*What you need to do*
Your answer should consist of the lines below that hold the word "name".
-- Exercise data follows --
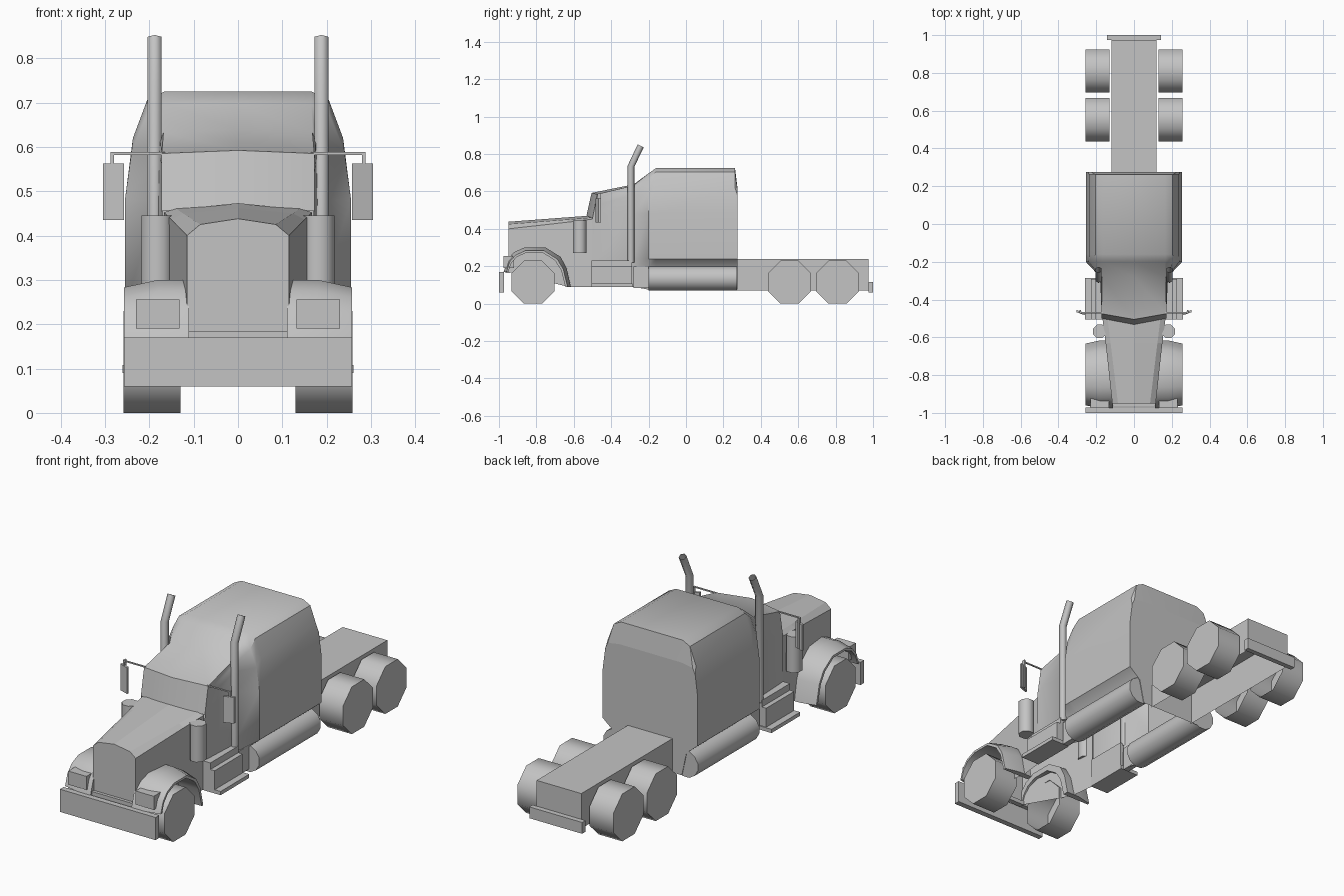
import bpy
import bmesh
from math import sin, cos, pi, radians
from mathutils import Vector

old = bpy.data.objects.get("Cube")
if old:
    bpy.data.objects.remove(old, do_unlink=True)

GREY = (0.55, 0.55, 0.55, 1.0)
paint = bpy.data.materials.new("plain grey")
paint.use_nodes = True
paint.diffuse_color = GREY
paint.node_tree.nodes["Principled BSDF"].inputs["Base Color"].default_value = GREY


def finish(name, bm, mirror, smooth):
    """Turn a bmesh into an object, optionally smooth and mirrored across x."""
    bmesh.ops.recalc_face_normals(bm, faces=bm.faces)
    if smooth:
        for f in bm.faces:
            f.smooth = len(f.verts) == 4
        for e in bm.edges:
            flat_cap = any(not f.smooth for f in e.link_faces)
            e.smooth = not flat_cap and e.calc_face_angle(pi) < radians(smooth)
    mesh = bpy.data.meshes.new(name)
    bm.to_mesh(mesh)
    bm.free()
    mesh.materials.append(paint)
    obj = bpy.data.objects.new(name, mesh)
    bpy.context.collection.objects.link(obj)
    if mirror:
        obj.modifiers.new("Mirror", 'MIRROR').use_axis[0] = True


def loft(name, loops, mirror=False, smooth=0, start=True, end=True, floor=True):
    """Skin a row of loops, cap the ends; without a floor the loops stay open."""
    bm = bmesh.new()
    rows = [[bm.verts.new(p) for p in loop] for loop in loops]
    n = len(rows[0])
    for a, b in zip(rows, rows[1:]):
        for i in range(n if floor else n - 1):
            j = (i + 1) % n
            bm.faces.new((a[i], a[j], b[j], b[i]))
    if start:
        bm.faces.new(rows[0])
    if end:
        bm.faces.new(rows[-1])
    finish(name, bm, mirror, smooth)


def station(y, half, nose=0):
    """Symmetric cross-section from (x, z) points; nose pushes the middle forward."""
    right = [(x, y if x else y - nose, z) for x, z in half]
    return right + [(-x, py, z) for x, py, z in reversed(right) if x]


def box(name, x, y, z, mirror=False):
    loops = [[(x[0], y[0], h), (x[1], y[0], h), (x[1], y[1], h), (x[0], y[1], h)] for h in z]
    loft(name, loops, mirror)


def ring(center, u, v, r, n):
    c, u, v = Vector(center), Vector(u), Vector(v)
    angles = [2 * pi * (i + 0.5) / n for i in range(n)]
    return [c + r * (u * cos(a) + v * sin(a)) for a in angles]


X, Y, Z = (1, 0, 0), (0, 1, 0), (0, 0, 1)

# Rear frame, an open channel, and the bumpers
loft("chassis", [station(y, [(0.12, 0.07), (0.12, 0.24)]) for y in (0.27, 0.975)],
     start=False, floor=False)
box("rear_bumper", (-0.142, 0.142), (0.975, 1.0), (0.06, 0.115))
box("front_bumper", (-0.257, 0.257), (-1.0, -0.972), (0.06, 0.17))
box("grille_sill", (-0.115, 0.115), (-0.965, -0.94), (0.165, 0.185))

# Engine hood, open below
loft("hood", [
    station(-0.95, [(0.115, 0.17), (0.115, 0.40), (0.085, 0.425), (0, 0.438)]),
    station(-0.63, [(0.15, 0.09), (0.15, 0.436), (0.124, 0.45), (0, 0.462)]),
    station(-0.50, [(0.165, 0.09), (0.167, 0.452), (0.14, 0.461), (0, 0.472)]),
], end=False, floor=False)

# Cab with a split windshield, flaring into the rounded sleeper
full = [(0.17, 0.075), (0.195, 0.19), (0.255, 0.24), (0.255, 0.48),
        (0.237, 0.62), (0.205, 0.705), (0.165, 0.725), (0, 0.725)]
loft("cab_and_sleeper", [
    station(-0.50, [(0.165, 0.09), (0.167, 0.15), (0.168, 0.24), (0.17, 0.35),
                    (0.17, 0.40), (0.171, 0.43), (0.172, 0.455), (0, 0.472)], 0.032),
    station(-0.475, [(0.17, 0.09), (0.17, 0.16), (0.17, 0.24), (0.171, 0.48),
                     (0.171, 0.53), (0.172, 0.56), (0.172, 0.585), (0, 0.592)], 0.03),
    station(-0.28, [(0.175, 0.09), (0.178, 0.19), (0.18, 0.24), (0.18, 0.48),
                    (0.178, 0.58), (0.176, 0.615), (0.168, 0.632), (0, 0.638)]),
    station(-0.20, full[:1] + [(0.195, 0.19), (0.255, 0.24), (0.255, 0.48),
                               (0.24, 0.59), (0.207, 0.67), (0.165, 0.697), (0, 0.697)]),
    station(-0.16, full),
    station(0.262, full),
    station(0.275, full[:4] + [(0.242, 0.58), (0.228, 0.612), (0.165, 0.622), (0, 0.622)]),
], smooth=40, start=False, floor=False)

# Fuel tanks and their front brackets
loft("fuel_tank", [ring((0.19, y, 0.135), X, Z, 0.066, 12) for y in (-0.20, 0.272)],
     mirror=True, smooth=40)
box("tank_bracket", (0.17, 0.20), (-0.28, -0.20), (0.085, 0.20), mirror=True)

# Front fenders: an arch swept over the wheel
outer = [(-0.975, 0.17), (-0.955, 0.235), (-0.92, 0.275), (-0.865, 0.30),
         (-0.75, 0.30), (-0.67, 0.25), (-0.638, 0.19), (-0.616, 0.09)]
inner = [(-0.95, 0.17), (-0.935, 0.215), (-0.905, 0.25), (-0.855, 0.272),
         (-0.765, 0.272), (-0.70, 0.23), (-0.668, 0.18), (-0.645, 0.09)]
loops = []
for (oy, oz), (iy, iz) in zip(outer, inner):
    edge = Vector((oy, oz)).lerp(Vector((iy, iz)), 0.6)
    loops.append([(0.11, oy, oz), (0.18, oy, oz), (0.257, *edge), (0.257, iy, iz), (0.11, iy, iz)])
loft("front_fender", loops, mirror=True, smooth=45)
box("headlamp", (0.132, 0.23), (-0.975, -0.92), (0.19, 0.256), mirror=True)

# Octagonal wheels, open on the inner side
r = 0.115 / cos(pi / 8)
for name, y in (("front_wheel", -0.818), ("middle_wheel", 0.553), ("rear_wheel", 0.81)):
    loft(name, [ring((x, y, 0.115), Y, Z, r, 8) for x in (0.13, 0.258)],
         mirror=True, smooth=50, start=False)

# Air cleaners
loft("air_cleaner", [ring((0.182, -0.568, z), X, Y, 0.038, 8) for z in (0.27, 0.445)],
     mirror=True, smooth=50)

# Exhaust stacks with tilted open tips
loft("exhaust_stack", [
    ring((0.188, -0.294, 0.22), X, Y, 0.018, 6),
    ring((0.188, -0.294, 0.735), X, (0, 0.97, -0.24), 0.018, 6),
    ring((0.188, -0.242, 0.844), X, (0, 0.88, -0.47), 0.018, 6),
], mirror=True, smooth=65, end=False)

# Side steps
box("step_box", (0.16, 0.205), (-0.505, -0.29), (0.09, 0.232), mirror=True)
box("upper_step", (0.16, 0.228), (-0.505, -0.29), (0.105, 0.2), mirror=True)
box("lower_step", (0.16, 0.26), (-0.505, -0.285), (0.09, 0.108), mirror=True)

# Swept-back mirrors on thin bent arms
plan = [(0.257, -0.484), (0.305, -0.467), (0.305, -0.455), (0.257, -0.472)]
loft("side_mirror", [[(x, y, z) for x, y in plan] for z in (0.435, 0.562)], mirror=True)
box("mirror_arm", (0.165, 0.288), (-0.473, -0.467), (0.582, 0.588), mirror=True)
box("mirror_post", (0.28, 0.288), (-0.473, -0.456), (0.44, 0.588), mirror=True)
-- Exercise data concluded --
*Solution to the exercise*
def finish(name, bm, mirror, smooth):
    mesh = bpy.data.meshes.new(name)
    obj = bpy.data.objects.new(name, mesh)
def loft(name, loops, mirror=False, smooth=0, start=True, end=True, floor=True):
    finish(name, bm, mirror, smooth)
def box(name, x, y, z, mirror=False):
    loft(name, loops, mirror)
for name, y in (("front_wheel", -0.818), ("middle_wheel", 0.553), ("rear_wheel", 0.81)):
    loft(name, [ring((x, y, 0.115), Y, Z, r, 8) for x in (0.13, 0.258)],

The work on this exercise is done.